H Kiran Reddy, MD, completed a three-year fellowship in cardiovascular disease and will continue his medical education at UCSF Fresno as a fellow in the one-year interventional cardiology program. Raised in Hanford, California, Dr. Reddy’s history with UCSF Fresno dates back to the late 1990s when he participated in UCSF Fresno’s Summer Biomedical Internship Program as a student at Hanford West High School. Later, he conducted clinical rotations at UCSF Fresno as a fourth-year medical student and returned to complete residency training in internal medicine. When he completes the additional interventional cardiology fellowship, Dr. Reddy will have spent seven years training at UCSF Fresno. He intends to stay in the Valley to care for patients and work closely with his father, Hanford cardiologist, Raj Reddy, MD. “We have a lot of cases of diabetes, end-stage renal disease and hypertension,” Dr. H Kiran Reddy said. “These diseases happen early in life and many patients do not have good access to health care. Coronary artery disease can occur as a result of untreated, secondary diseases.” His goal is to increase access to cardiac health care in Hanford and throughout the Valley. When not working, he enjoys spending time with his two children and wife Pooja Reddy, MD, who also completed internal medicine residency training at UCSF Fresno. Dr. Pooja Reddy is a current faculty member who works with internal medicine residents at the VA Central California Health Care System in Fresno.

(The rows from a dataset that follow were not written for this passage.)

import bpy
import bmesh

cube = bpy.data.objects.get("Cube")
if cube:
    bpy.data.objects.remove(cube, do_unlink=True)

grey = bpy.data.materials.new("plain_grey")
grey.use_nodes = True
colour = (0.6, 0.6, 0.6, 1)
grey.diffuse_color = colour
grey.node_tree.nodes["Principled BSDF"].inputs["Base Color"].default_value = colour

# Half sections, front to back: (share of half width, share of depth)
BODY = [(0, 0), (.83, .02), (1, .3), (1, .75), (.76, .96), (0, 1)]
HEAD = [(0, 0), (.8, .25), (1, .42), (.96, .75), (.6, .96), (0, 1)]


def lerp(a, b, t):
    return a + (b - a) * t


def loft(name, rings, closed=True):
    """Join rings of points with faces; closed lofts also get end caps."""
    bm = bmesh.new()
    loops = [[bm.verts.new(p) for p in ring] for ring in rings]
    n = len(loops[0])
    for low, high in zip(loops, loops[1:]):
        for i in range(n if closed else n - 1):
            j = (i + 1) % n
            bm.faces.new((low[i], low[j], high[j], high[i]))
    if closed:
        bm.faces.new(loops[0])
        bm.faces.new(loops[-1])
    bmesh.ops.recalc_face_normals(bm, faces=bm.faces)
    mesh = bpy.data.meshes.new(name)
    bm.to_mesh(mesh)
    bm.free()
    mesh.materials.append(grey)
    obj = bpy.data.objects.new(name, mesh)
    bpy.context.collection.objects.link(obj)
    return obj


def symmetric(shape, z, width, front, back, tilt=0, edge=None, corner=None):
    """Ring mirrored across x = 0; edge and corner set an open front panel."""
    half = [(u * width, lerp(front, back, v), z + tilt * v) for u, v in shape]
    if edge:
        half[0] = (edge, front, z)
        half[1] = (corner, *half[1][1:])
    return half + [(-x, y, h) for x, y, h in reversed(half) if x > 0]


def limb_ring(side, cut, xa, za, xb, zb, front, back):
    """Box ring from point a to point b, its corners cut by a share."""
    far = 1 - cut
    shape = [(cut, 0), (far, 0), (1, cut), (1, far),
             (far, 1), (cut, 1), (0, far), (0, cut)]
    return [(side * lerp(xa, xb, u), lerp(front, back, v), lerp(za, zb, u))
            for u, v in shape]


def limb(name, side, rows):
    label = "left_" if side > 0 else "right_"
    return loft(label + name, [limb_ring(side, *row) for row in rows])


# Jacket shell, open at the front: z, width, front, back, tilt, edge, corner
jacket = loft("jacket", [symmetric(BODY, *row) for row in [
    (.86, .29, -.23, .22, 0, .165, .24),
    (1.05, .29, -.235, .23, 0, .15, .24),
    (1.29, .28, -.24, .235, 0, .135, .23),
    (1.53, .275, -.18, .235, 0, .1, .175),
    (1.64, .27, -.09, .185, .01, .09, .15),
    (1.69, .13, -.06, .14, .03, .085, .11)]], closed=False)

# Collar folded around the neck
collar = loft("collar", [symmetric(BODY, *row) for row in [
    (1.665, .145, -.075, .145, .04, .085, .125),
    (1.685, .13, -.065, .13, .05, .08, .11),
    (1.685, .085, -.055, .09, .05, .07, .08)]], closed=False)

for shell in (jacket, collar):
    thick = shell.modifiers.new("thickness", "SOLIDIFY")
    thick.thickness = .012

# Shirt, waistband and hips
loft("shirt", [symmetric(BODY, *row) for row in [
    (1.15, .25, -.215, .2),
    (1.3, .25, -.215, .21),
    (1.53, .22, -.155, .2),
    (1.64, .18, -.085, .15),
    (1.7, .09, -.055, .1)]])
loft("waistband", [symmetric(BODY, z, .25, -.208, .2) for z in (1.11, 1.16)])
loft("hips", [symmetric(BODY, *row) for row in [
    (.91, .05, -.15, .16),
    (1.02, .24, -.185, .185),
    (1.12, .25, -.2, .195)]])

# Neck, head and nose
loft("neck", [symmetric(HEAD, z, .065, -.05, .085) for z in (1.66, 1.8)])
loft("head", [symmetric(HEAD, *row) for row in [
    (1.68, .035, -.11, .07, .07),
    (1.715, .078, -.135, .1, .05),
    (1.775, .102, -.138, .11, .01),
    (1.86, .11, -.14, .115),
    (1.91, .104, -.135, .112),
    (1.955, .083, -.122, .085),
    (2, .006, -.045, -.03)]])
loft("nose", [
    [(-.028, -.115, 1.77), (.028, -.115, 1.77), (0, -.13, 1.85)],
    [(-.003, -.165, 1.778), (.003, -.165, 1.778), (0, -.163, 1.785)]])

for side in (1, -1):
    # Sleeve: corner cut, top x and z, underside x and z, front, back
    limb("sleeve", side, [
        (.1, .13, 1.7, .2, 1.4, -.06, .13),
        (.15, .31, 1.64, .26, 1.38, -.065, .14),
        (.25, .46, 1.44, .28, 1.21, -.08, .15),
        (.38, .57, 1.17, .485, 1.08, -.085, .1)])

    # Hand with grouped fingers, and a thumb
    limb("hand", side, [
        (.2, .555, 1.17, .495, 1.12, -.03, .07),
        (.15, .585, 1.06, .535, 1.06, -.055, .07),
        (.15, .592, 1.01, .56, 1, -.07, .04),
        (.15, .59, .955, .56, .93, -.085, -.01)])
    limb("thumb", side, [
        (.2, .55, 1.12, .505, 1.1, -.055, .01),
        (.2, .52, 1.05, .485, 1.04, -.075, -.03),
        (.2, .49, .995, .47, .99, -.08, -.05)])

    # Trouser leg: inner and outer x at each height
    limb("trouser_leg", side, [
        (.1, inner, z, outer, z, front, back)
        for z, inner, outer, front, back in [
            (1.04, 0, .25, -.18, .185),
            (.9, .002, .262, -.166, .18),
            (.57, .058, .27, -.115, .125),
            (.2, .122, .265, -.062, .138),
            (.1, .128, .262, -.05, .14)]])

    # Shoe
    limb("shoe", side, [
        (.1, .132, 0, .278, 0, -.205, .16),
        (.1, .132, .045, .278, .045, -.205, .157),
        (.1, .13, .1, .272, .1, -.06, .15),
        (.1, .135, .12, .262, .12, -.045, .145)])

Juan Rios, MD, completed a three-year residency program in family and community medicine. Dr. Rios was born and raised in Reedley and graduated from Reedley High School. As the son of a 17-year-old mom and growing up in a rural farming community, it was challenging to evolve beyond the low expectations preconceived by his upbringing, he said. But, he was drawn to the sciences as a young student. While taking Advanced Placement courses in high school, he noted the relationship between science and medicine and the idea of working in medicine and applying science to real-life situations appealed to him. After witnessing the declining health of loved ones due to limited access to health care, dedicating himself to becoming a physician was an easy decision. Family medicine was especially attractive because it allows for the unique opportunity to care for a wide variety of patients on any given day. There was never any doubt that UCSF Fresno is where he wanted to train, close to home. In fact, a significant portion of his residency training took place in his hometown. The first in his family to seek education beyond high school, Rios found it intimidating trying to navigate college and medical school with very little guidance. But, he persisted. After graduation, Dr. Rios will work at United Health Centers in Selma, California. In his spare time, he enjoys spending time with his wife and kids. He also enjoys regular exercise, watching baseball (Giants) and football (Cowboys) games, and his newest hobby, barbecuing.